current leadership, but for Bush, he must remember, what goes 'round, comes
'round."

The Lakota people believe in prophecy and many of the spiritual leaders are
speaking out about some of the prophecies coming true. "That is the essence
of who we are," Charging said.

The Lakota veterans share knowledge of why the United States is in Iraq and
what the outcome will be, and they don't like it. They and their ancestors
experienced the same thing. Gold was discovered in the Black Hills and
waves of settlers and soldiers came to move the Lakota and other tribes out
so the non-Indian could get the gold and the land.

There is oil in Iraq and it will end up the same as here, the veterans
agreed.

What the veterans want are more centers to treat returning war veterans for
the same symptoms they have suffered for years. There are only four
treatment centers in the United States and not enough homeless shelters and
homes where veterans can go for safety and nurturing care.

Many of the veterans that belong to the Lakota organizations spend their
time in VA hospitals talking to veterans of recent wars.

"I wish someone had talked to me like that when I came back," Thompson
said.

On the Blackfeet reservation, Stan Juneau collected 75 signatures of
veterans for Kerry. He said he attended only two pow wows and some
gatherings around town. The Blackfeet reservation has some 400 veterans, of
which Juneau said he hoped to get almost all of them to sign the petition.

"One Vietnam veteran told me that if Kerry gets in Vietnam vets will get
honor and respect that has been denied all these years. I think a lot of
vets signed up because hey don't like or don't feel [President] Bush is
doing what he should."

Juneau also said that the support for Kerry may be because of a combination
of military and American Indian issues. Poverty, joblessness, better
medical care and housing all play a part in the decision to support a
candidate.

At the Cheyenne River Sioux Fair, Pow Wow and Rodeo many veterans could be
seen wearing Kerry buttons on their uniforms.

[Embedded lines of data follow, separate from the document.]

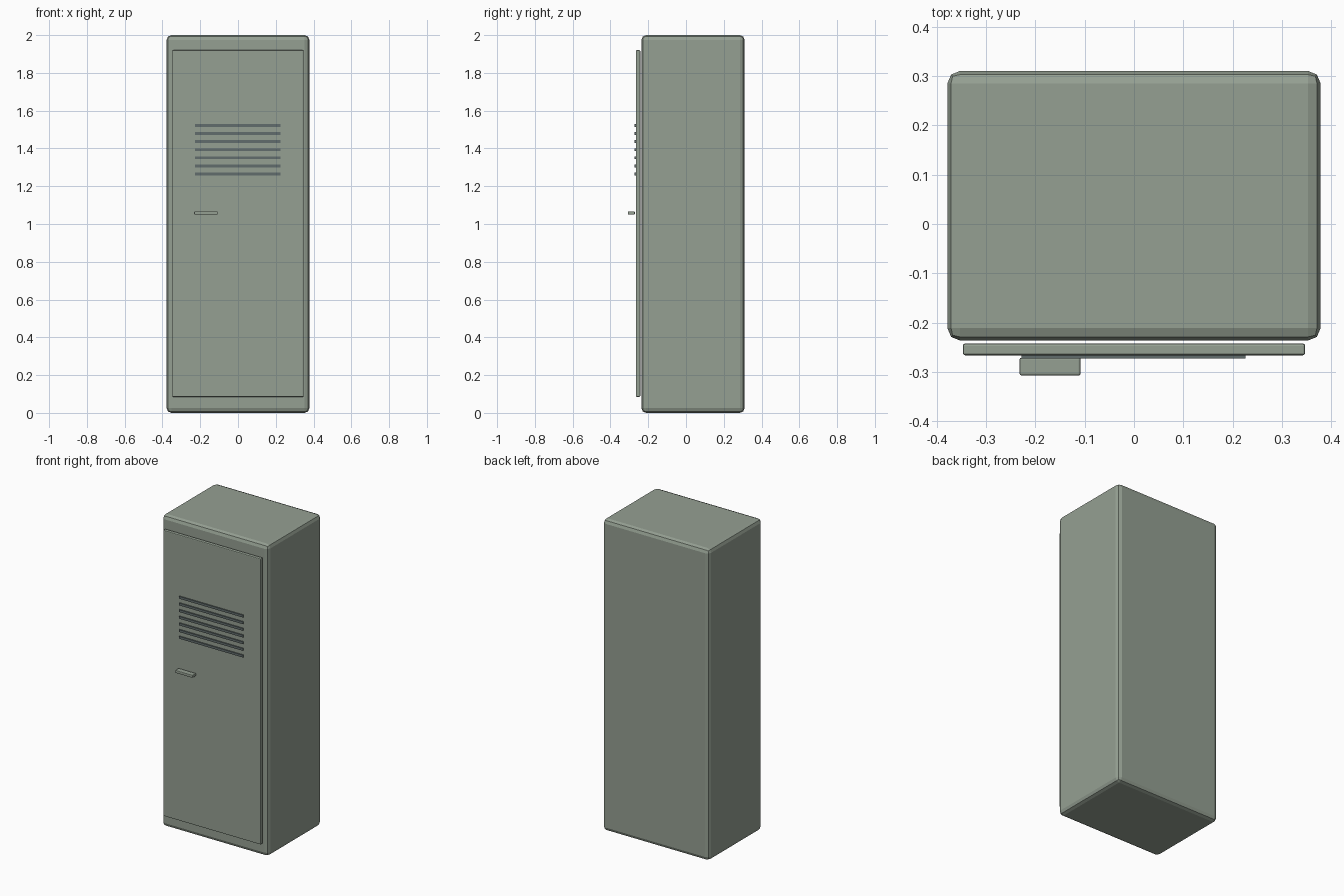
import bpy

default = bpy.data.objects.get("Cube")
if default:
    bpy.data.objects.remove(default, do_unlink=True)


def make_material(name, color):
    mat = bpy.data.materials.new(name)
    mat.use_nodes = True
    mat.diffuse_color = (*color, 1)
    mat.node_tree.nodes["Principled BSDF"].inputs["Base Color"].default_value = (*color, 1)
    return mat


def box(name, low, high, mat, bevel=0.0, segments=2):
    """Box between two corners, with optional rounded edges."""
    center = [(a + b) / 2 for a, b in zip(low, high)]
    bpy.ops.mesh.primitive_cube_add(size=1, location=center)
    obj = bpy.context.object
    obj.name = name
    obj.scale = [b - a for a, b in zip(low, high)]
    bpy.ops.object.transform_apply(location=False, rotation=False, scale=True)
    obj.data.materials.append(mat)
    if bevel:
        mod = obj.modifiers.new("rounded_edges", "BEVEL")
        mod.width = bevel
        mod.segments = segments
    return obj


green = make_material("sage green metal", (0.30, 0.35, 0.29))
dark = make_material("dark grey slot", (0.12, 0.15, 0.15))

# Cabinet and door
box("cabinet", (-0.378, -0.236, 0), (0.378, 0.31, 2), green, 0.025)
box("door", (-0.347, -0.266, 0.085), (0.347, -0.242, 1.92), green, 0.005)

# Ventilation slots
for i in range(7):
    z = 1.265 + i * 0.0428
    box(f"vent_slot_{i + 1}", (-0.228, -0.273, z - 0.0075),
        (0.226, -0.264, z + 0.0075), dark)

# Handle
box("handle", (-0.232, -0.307, 1.049), (-0.108, -0.271, 1.067), green, 0.004)
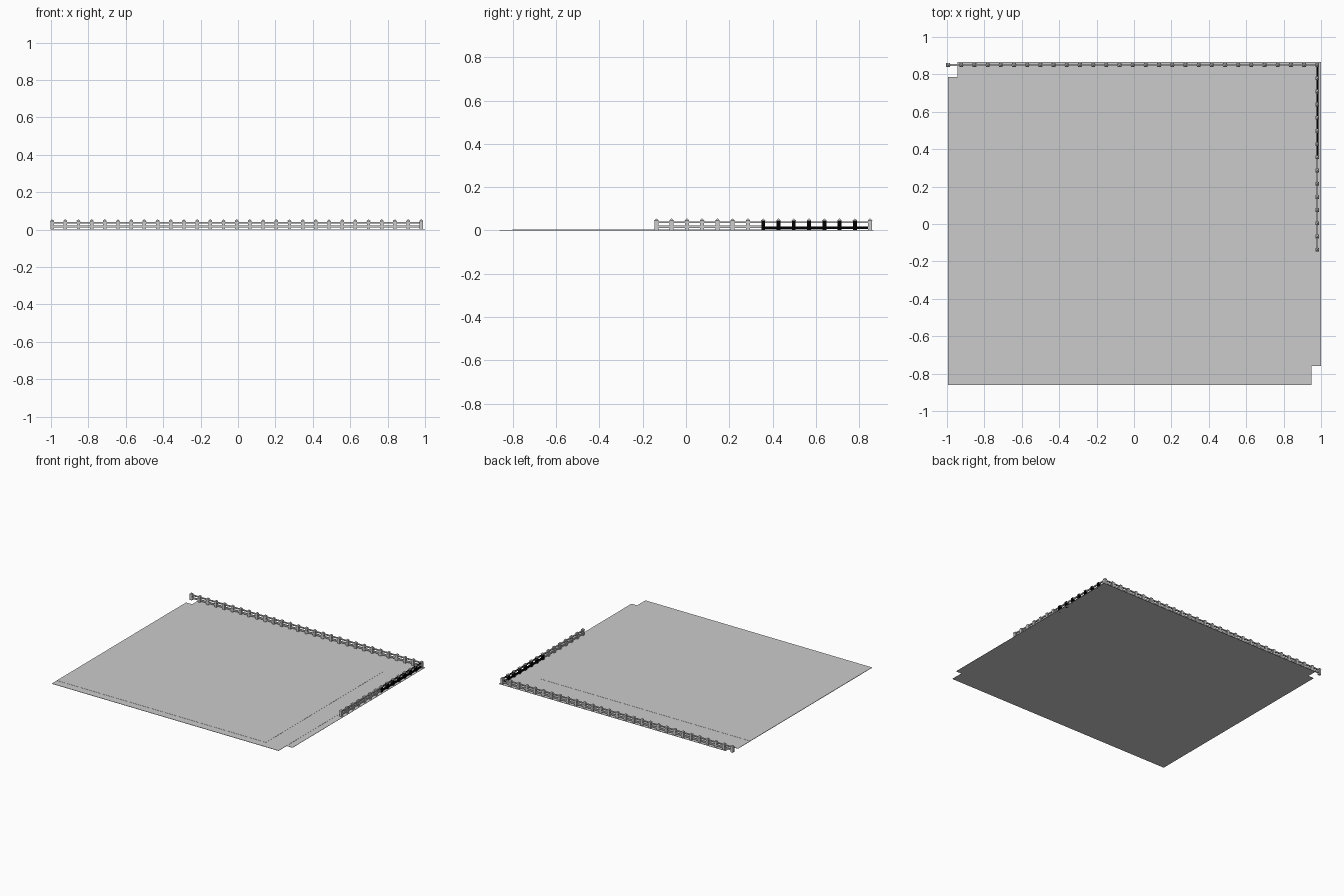
import bpy, bmesh
from mathutils import Matrix, Vector

if "Cube" in bpy.data.objects:
    bpy.data.objects.remove(bpy.data.objects["Cube"], do_unlink=True)


def material(name, value):
    m = bpy.data.materials.new(name)
    m.use_nodes = True
    color = (value, value, value, 1)
    m.diffuse_color = color
    m.node_tree.nodes["Principled BSDF"].inputs["Base Color"].default_value = color
    return m


GREY = material("light grey", 0.6)
BLACK = material("black", 0.0)


def add_box(bm, low, high):
    low, high = Vector(low), Vector(high)
    matrix = Matrix.Translation((low + high) / 2) @ Matrix.Diagonal((*(high - low), 1))
    bmesh.ops.create_cube(bm, size=1, matrix=matrix)


def finish(name, bm, mat):
    mesh = bpy.data.meshes.new(name)
    bm.to_mesh(mesh)
    bm.free()
    mesh.materials.append(mat)
    ob = bpy.data.objects.new(name, mesh)
    bpy.context.collection.objects.link(ob)
    return ob


def slab(name, low, high):
    bm = bmesh.new()
    add_box(bm, low, high)
    return finish(name, bm, GREY)


# Ground: three thin overlapping sheets
slab("outer_ground_sheet", (-0.945, -0.76, 0), (1, 0.865, 0.002))
slab("main_ground_sheet", (-0.995, -0.86, 0.0005), (0.95, 0.785, 0.003))
slab("inner_ground_sheet", (-0.995, -0.8, 0.001), (0.8, 0.635, 0.004))

# Fence layout
STEP = 0.0705
CORNER_X, FENCE_Y = 0.98, 0.85
HALF = 0.009
POST_TOP = 0.043
back = [(CORNER_X - i * STEP, FENCE_Y) for i in range(29)]
side = [(CORNER_X, FENCE_Y - i * STEP) for i in range(15)]


def posts(name, points, mat):
    bm = bmesh.new()
    for x, y in points:
        add_box(bm, (x - HALF, y - HALF, 0), (x + HALF, y + HALF, POST_TOP))
    finish(name, bm, mat)


def caps(name, points):
    # Each cap flares slightly, then closes to a point
    bm = bmesh.new()
    for x, y in points:
        add_box(bm, (x - 0.01, y - 0.01, POST_TOP), (x + 0.01, y + 0.01, 0.047))
        bmesh.ops.create_cone(
            bm, cap_ends=True, segments=4, radius1=0.0135, radius2=0, depth=0.009,
            matrix=Matrix.Translation((x, y, 0.0515)) @ Matrix.Rotation(0.7854, 4, "Z"))
    finish(name, bm, GREY)


def rail(name, start, end, low, high, mat, half=0.005):
    bm = bmesh.new()
    xs, ys = sorted((start[0], end[0])), sorted((start[1], end[1]))
    add_box(bm, (xs[0] - half, ys[0] - half, low), (xs[1] + half, ys[1] + half, high))
    return finish(name, bm, mat)


# Posts and caps; the near-corner run of the side fence is black
posts("back_fence_posts", back, GREY)
posts("side_fence_black_posts", side[1:8], BLACK)
posts("side_fence_grey_posts", side[8:], GREY)
caps("back_fence_caps", back)
caps("side_fence_caps", side[1:])

# Rails
rail("back_fence_top_rail", back[0], back[-1], 0.034, 0.042, GREY)
rail("back_fence_bottom_rail", back[0], back[-1], 0.011, 0.022, GREY)
rail("side_fence_top_rail", side[7], side[-1], 0.034, 0.042, GREY)
rail("side_fence_bottom_rail", side[7], side[-1], 0.011, 0.022, GREY)
rail("black_run_bottom_rail", side[0], side[7], 0.006, 0.018, BLACK)
top = rail("black_run_top_rail", side[0], side[7], 0.034, 0.042, GREY, 0.0055)
top.data.materials.append(BLACK)
for face in top.data.polygons:
    face.material_index = int(face.normal.z > 0.5)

Don Two Hawk has a personal story that influences his political views. His
son, Sergeant Dan Two Hawk was found dead on the West Point Campus
two-years ago. He was assigned to the campus as part of the Military
Police. The government, he said, has covered up and lied about his son's
death and the Pentagon offers no believable explanation.

Two Hawks' body was found at the bottom of a hill by three civilians who
began the search after nearly 100 military personnel could not find him. He
was listed as AWOL at first. Don Two Hawks said his son had just reenlisted
for six years, had an impeccable military record and would have never gone
AWOL.

The government's explanation of the death: Alcohol caused him to fall over
an embankment. Two Hawks said an autopsy proved the alcohol theory wrong
and marks on the body did not indicate any fall occurred.

Two Hawks is still waiting for the government to investigate the incident.

Two Hawks said what many veterans have said: They will support a candidate
that will provide veterans with better medical treatment and also treat
them with dignity.